[Work to be completed] Copy exactly the lines of the material below that run from the one containing "last = len(rows) - 1" through the one containing "ease = t * t * (3 - 2 * t)". Copy no other lines.

[Records supplied]
⁂
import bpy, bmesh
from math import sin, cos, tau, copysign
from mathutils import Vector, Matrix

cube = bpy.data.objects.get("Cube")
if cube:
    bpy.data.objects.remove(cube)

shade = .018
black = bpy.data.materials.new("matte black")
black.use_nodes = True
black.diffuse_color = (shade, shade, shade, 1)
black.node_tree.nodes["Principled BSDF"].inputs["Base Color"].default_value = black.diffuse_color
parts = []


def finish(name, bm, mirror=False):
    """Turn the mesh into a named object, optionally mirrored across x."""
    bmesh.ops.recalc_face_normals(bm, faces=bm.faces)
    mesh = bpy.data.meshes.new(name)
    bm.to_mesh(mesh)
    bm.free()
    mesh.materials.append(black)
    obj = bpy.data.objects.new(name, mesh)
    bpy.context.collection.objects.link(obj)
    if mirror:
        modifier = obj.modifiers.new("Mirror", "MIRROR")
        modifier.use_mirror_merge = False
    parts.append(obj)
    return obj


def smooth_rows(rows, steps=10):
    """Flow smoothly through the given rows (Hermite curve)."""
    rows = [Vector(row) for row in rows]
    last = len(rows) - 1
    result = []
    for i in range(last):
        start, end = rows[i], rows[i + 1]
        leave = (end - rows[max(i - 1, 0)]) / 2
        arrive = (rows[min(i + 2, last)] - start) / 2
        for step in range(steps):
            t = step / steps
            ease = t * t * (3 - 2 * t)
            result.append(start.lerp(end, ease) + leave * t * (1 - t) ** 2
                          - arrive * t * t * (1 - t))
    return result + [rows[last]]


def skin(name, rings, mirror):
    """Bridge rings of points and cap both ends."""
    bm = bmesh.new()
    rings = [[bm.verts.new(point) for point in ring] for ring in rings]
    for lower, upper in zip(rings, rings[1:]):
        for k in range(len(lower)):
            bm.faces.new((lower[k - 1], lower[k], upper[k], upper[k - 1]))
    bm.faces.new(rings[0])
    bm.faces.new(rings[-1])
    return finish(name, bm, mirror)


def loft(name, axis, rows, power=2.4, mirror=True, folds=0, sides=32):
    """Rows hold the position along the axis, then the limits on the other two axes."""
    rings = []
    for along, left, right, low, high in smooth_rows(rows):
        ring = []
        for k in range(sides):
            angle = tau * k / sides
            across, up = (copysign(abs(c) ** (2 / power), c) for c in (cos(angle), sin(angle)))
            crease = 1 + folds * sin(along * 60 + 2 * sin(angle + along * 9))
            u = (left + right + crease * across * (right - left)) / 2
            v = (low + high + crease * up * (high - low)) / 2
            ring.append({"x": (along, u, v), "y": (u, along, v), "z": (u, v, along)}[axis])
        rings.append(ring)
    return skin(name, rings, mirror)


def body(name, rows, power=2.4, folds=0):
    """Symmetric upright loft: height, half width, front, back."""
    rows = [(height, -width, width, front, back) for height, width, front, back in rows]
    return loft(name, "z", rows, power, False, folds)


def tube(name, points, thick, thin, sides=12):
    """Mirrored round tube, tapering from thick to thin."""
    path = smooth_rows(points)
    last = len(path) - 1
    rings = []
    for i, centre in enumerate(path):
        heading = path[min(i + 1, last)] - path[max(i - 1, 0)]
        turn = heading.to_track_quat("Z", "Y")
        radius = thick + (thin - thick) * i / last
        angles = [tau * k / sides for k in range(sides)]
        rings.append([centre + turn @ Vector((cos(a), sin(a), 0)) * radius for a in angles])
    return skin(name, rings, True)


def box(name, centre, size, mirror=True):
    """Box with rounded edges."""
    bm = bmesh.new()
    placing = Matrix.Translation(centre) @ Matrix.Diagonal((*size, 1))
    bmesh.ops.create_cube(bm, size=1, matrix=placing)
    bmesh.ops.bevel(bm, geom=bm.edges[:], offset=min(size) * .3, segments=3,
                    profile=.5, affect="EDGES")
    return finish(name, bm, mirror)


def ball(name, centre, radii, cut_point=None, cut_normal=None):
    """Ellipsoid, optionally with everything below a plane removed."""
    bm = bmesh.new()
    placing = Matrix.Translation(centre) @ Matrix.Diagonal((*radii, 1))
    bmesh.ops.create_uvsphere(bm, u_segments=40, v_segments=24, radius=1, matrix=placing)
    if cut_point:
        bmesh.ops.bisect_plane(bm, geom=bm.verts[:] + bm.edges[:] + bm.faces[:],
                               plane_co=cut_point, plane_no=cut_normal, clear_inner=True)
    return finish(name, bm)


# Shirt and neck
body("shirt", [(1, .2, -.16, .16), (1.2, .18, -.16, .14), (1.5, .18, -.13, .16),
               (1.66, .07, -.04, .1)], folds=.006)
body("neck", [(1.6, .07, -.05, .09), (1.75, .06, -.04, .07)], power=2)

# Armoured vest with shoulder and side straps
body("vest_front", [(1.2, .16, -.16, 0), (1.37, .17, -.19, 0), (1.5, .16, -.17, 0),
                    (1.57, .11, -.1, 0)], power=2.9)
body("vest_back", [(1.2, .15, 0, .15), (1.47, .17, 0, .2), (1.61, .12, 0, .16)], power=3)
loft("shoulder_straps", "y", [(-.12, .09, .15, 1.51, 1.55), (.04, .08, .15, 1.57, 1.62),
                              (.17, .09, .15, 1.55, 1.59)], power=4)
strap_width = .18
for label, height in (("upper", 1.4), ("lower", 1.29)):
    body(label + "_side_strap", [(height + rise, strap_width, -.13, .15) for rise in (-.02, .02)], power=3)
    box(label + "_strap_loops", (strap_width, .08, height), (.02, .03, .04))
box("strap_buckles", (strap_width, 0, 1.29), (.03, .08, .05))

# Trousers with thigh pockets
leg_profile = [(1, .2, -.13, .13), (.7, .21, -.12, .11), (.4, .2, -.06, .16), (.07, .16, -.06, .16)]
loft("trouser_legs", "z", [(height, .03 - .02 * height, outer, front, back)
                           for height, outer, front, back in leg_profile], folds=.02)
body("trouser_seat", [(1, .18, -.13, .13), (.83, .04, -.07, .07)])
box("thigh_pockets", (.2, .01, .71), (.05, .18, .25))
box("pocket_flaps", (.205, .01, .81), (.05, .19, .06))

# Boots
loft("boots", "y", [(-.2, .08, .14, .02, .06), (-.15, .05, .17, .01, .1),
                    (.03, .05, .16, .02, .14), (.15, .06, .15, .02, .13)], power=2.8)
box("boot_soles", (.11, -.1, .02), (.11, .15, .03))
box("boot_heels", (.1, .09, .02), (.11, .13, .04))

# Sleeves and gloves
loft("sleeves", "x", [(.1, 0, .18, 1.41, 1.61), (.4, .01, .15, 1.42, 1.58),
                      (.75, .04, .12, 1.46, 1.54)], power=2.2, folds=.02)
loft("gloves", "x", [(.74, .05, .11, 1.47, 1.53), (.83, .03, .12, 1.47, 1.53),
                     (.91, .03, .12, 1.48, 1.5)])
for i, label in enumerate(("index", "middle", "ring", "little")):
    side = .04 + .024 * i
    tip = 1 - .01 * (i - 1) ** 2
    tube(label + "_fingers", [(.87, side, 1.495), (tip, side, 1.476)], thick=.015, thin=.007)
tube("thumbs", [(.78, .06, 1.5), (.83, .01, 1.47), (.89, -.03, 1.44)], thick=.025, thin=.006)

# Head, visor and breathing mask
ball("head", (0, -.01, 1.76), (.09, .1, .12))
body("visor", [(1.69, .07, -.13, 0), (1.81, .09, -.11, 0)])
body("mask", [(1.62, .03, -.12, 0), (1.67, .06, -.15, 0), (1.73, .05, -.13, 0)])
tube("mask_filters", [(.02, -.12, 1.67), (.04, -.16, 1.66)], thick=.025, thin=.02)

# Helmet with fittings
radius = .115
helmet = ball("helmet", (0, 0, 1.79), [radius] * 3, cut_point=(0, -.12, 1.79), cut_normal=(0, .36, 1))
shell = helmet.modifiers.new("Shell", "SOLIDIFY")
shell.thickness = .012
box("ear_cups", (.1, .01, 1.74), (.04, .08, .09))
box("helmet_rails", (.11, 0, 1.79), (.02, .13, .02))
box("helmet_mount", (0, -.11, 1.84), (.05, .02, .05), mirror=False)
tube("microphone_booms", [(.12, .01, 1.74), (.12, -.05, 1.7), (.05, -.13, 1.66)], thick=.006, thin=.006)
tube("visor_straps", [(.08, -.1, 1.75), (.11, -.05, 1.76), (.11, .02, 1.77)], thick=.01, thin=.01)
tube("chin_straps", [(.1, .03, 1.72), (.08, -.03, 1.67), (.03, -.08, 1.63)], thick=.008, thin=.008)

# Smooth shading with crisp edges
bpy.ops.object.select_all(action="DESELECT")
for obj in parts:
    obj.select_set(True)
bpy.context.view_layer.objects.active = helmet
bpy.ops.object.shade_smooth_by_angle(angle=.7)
⁂
[Exercise solution]
    last = len(rows) - 1
    result = []
    for i in range(last):
        start, end = rows[i], rows[i + 1]
        leave = (end - rows[max(i - 1, 0)]) / 2
        arrive = (rows[min(i + 2, last)] - start) / 2
        for step in range(steps):
            t = step / steps
            ease = t * t * (3 - 2 * t)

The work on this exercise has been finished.